*And, of course, the subject of mission itself. The question of the "success" of these missions is a difficult one, and perhaps not even appropriate. To us, the goal of the missions - to Christianize the Native Americans, mostly by taking their children totally out of their native culture via the boarding schools - perhaps seems rather scandalous and doomed to fail. Most of the missions closed, ultimately, because of political factors, the changing landscape of the government's activity (for example, when they began, the government supported the mission schools with fund. That policy was changed eventually, which made operating the missions even more difficult financially than it had been), and quite often because of disaster - almost all of them, at one time or another, suffered devastating fires.
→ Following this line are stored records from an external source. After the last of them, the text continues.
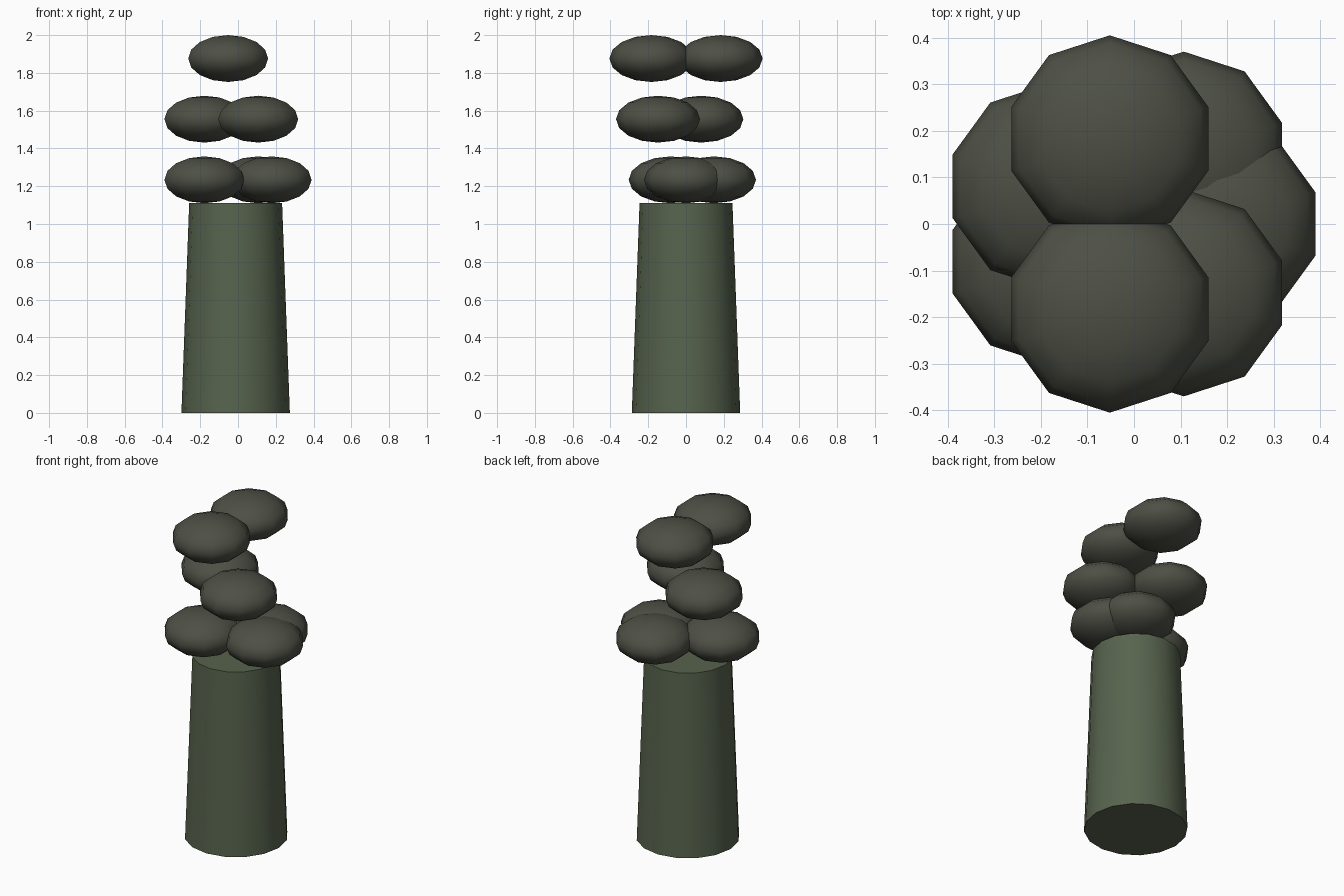
import bpy
from math import radians

if "Cube" in bpy.data.objects:
    bpy.data.objects.remove(bpy.data.objects["Cube"])


def material(name, rgb):
    m = bpy.data.materials.new(name)
    m.diffuse_color = (*rgb, 1)
    m.use_nodes = True
    m.node_tree.nodes["Principled BSDF"].inputs["Base Color"].default_value = m.diffuse_color
    return m


def finish(name, mat, angle):
    ob = bpy.context.object
    ob.name = name
    ob.data.materials.append(mat)
    bpy.ops.object.shade_smooth_by_angle(angle=radians(angle))


trunk_mat = material("trunk_green", (0.095, 0.125, 0.075))
pad_mat = material("dark_olive", (0.075, 0.08, 0.06))

# Tapered column
bpy.ops.mesh.primitive_cone_add(vertices=16, radius1=0.287, radius2=0.246,
                                depth=1.11, location=(-0.0125, 0, 0.555))
finish("column", trunk_mat, 40)

# Flattened blobs in three tiers: height -> (x, y) centres
tiers = {
    1.234: [(0.178, 0), (0.107, 0.148), (-0.178, -0.081)],
    1.555: [(-0.178, 0.081), (0.107, -0.148)],
    1.876: [(-0.052, 0.183), (-0.052, -0.183)],
}
for t, (z, centres) in enumerate(tiers.items(), 1):
    for i, (x, y) in enumerate(centres, 1):
        bpy.ops.mesh.primitive_uv_sphere_add(segments=10, ring_count=8, radius=1,
                                             location=(x, y, z),
                                             scale=(0.2225, 0.2225, 0.124))
        bpy.ops.object.transform_apply(location=False, rotation=False, scale=True)
        finish(f"blob_tier{t}_{i}", pad_mat, 60)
But at the same time, in the context of the time, one can imagine that the service these women (and men) provided the natives was invaluable, even if the fruit seemed, at the time, to sour rather quickly. The context, being, of course, the government's treatment of the various tribes - it is clear that the Catholic presence, from the Bureau of Catholic Indian Missions to the bishops to the religious women and men on the ground - were the primary defenses that the Indians had against rapacious white settlers. The religious had not one iota of sympathy for the latter and saw their prime ministry, along with evangelization, to do what they could to protect the Indians and their interests from the greed of the settlers, who were constantly getting reservation boundaries moved, making Indians wait in limbo for years and years, and physically attacking them. It was a terrible situation, one in which the native Americans were left with little to no resources to provide for themselves, under constantly changing and uncertain conditions, and the Catholic religious were, to the extent that they could be, the champions for the communities in general, as well as for their children, giving them the skills to survive in this new environment.
Great stuff, then, and not just for history nerds. Irene Mahony does a marvelous job with the archival material, it's fascinating stuff and timely, too.
Just one quote - pulled at random. Rather amusing. The Mother General of the Ursulines traveled to Montana to try to sort out a mess, a conflict in leadership.
But, although she was enjoying the American spirit and the hospitality of the Ursulines, she was less sanguine about the clergy. As in Montana, she found them self-satisfied and ill-prepared theologically. In the same letter to Angela Lincoln, she continued, 'Yesterday I gave a pastor a little course in philosophy and catechetics. He needed it badly. He's an Irishman who trusts more to feelings than to reason.'